October 2018:Screenshot_2018-11-16 Healthy aging Gut bacteria may prevent disease Our research is featured in an article by Ana Sandoiu in Medical News Today. Read here.

 

 

October 2018: Mireya Vazquez-Prada joins the lab to do a PhD on microbiome effects on the gut-brain axis during ageing. Welcome Mireya!

September 2018: Georgie Hillier joins the lab for her Masters research project. Welcome Georgie!

September 2018: Our recent Current Biology study is recommended by F1000 – twice! See recommendations here.

August 2018: Human ageing not caused by wear and tear but by unhelpful genes, study suggests. Article by Science Editor Sarah Knapton in The Telegraph about our recent Current Biology study. Read the article here.

August 2018: Worms may age because they cannibalize their own intestines. Coverage of our work by Mitch Leslie in Science Magazine. Read here.

August 2018: Scientists unlock the key to ageing. Tom Bowden at iNews writes about our new study. Read here.

August 2018: Why do we get old? There are many theories trying to explain why we age. Our new study, published today in Current Biology, suggests that ageing is caused by ‘antagonistic pleiotropy’. Antagonistic pleiotropy means that genes that are beneficial in early life, promoting reproduction and survival, start having deleterious effects in later in life, causing diseases and ageing. So ageing is not caused by tear-and-wear like an old car, but instead actively by our own genes. See the paper here.

July 2018: Our study showing that ageing is mainly the result of concerted action by our own genes and not, as long believed, by random wear and tear and loss of function is accepted by Current Biology. See more here.

February 2018: We attend the Healthy Ageing: From Molecules to Organisms conference at the Wellcome Genome Campus Conference Centre, give a flash presentation and present a poster, and listen to some great talks. Learn more about some of the talks here.

February 2018: Isabel Morgan from Surrey University joins the lab to work on a project studying microbial effects on behaviour and neurodegenerative disease models. Welcome Isabel!

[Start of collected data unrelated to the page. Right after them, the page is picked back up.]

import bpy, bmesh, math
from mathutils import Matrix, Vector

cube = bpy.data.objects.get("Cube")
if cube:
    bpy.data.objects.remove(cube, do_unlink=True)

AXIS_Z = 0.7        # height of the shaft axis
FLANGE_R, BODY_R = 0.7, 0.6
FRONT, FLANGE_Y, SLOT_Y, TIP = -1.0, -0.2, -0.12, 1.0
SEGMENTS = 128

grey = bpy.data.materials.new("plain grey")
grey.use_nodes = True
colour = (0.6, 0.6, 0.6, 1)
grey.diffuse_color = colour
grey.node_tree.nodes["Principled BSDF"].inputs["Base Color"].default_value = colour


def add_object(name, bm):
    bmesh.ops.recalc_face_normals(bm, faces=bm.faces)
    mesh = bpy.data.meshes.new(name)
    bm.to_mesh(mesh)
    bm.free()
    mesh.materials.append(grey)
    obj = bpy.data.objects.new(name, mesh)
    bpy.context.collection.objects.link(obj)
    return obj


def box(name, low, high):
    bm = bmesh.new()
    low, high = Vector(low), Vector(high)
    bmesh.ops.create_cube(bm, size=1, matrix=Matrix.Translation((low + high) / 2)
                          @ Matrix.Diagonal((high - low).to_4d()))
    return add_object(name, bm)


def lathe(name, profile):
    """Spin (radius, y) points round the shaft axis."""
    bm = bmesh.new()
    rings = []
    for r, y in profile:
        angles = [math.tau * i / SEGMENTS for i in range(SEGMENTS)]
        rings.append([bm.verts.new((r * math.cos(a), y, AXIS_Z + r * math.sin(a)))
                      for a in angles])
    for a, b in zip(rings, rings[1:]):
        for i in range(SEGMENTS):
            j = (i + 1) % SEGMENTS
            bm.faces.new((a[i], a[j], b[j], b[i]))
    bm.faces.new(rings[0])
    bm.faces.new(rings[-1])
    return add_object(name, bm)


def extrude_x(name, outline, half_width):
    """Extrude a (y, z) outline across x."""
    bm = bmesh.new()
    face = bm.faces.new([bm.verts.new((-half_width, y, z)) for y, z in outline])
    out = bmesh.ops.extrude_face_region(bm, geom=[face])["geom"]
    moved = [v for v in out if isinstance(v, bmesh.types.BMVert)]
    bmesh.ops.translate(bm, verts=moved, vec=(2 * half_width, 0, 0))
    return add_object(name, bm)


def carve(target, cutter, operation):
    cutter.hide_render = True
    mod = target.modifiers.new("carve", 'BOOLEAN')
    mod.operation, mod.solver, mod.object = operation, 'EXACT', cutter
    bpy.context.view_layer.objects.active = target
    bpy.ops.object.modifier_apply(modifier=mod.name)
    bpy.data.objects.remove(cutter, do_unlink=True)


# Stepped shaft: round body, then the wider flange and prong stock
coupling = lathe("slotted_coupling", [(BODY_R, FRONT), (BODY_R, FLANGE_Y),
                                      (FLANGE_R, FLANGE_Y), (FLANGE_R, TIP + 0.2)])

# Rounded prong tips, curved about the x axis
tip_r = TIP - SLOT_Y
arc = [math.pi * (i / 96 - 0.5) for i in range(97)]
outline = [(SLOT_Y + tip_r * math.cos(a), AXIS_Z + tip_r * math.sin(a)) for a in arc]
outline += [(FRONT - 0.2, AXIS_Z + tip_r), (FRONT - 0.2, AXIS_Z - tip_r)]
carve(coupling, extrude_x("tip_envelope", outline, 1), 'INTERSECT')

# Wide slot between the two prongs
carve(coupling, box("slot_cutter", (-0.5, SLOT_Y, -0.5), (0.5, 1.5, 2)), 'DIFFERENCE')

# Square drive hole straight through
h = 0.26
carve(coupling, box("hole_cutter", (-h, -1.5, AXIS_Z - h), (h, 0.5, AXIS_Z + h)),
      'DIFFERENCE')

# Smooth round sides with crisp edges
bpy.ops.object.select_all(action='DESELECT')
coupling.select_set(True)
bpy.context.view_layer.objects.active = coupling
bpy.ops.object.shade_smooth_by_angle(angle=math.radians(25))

January 2018: Our review on using C. elegans combined with bacterial model systems to study gut-microbiome interactions is published in Biogerontology. Read the paper here.